Once Widrlechner collects the seeds, he stores them in the Plant Introduction Station and also at a secure backup site at the National Center for Genetic Resources Preservation in Fort Collins, Co.
The Plant Introduction Station is a joint project of Iowa State University, the USDA and the State Agricultural Experiment Stations of the 12 north central states as part of the National Plant Germplasm System. The facility keeps an inventory of many types of plant germplasm. The seeds are used in research locally and sent to researchers around the world as needed.
The effect of losing the nation's ash trees would be felt in many areas.
Throughout much of the U.S., ash is a popular shade tree along streets and in residential landscapes. The dead and dying trees pose major hazards and are expensive to remove, and will leave many city streets without trees for shade or beauty.

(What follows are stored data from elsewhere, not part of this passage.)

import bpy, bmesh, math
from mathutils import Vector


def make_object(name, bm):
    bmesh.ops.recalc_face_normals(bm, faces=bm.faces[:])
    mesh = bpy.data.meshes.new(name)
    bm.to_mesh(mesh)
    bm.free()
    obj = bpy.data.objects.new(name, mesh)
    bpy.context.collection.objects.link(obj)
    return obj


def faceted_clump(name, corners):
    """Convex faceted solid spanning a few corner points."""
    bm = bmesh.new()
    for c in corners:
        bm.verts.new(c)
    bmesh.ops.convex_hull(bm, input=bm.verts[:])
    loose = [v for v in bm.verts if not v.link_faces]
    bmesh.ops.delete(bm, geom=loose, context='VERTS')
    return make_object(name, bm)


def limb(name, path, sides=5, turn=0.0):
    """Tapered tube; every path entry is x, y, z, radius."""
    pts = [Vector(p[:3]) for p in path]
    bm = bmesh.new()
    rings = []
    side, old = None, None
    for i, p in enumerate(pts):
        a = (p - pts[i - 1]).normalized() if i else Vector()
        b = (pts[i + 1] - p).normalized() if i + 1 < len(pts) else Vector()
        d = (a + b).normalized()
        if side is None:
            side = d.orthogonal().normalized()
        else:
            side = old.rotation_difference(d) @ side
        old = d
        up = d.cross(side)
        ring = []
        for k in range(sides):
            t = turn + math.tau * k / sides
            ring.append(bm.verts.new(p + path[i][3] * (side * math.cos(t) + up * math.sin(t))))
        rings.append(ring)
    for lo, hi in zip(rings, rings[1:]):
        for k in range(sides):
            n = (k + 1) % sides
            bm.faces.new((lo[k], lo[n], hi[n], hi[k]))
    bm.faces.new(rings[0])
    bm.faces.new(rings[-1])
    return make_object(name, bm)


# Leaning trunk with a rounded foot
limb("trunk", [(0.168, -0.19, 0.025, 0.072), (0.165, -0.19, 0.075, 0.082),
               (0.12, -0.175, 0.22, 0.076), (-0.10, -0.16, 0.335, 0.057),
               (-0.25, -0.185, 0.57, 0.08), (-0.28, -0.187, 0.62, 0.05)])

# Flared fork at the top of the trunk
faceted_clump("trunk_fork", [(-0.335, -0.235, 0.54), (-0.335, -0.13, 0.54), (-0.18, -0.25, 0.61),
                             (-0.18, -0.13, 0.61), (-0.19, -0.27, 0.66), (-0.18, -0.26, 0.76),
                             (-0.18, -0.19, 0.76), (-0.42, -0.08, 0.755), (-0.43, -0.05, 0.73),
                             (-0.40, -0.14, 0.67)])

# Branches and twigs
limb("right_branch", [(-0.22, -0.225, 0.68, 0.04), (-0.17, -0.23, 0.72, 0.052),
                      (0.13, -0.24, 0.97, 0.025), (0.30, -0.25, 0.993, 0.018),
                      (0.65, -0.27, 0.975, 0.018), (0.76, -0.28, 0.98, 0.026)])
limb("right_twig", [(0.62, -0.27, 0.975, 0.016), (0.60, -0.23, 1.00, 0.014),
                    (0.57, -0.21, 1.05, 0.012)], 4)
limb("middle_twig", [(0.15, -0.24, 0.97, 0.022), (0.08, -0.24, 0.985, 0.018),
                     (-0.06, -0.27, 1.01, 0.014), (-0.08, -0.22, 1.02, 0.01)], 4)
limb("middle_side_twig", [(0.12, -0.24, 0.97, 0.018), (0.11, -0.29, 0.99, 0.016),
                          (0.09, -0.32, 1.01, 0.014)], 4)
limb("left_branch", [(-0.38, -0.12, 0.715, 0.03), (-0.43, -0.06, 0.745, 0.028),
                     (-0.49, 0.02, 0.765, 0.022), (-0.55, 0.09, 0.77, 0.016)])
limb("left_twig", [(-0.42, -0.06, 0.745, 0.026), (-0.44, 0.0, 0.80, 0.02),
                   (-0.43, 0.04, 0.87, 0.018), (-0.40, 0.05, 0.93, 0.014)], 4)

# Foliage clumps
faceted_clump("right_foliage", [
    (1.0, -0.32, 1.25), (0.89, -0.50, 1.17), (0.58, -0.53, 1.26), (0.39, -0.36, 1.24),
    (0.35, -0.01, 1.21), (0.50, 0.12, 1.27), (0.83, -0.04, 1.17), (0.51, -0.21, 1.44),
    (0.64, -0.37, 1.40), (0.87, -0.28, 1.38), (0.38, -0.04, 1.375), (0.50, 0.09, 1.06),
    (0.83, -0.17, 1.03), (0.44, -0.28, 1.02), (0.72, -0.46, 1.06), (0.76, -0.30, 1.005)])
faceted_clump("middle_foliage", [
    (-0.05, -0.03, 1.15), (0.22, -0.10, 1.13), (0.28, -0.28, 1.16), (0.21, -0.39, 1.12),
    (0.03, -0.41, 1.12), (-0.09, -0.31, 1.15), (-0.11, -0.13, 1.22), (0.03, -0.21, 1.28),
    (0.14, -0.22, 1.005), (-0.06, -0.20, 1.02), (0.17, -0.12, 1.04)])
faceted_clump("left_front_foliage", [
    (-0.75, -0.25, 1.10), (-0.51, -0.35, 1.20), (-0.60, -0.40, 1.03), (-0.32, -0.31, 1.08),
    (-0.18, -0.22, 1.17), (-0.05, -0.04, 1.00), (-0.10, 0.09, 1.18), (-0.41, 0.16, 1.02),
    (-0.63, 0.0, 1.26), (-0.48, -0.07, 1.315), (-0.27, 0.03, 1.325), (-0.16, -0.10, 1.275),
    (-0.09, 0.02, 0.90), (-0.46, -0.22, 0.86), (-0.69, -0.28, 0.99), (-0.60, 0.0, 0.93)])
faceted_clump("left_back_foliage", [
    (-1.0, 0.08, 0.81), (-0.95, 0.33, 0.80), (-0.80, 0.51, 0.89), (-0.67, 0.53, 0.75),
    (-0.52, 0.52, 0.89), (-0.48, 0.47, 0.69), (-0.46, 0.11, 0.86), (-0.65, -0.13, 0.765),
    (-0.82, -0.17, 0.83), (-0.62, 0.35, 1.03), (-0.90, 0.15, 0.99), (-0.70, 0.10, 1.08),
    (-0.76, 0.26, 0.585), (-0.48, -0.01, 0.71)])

Also, Native Americans use ash trees for baskets and other crafts, and baseball bats are traditionally made from the wood.
The biggest problem might be in the hole that's created in the ecosystem.
"I'm really concerned," said Widrlechner. "You take a major tree out of the forest and what is going to fill the hole? Another native tree might do it or something non-native could fill the gap and change the ecosystem."
Despite the challenges, Widrlechner says there are reasons for long-term optimism.
Ash seeds tend to remain viable even after years of cold storage. If, and when, the germplasm in the Plant Introduction Station is needed, new ash trees should grow from the stored seeds.
A similar episode nearly wiped out the American chestnut nearly a century ago. In that case, fungus called chestnut blight brought in from Asia caused the devastation. After much work, researchers
|Contact: Mark Widrlechner|
Iowa State University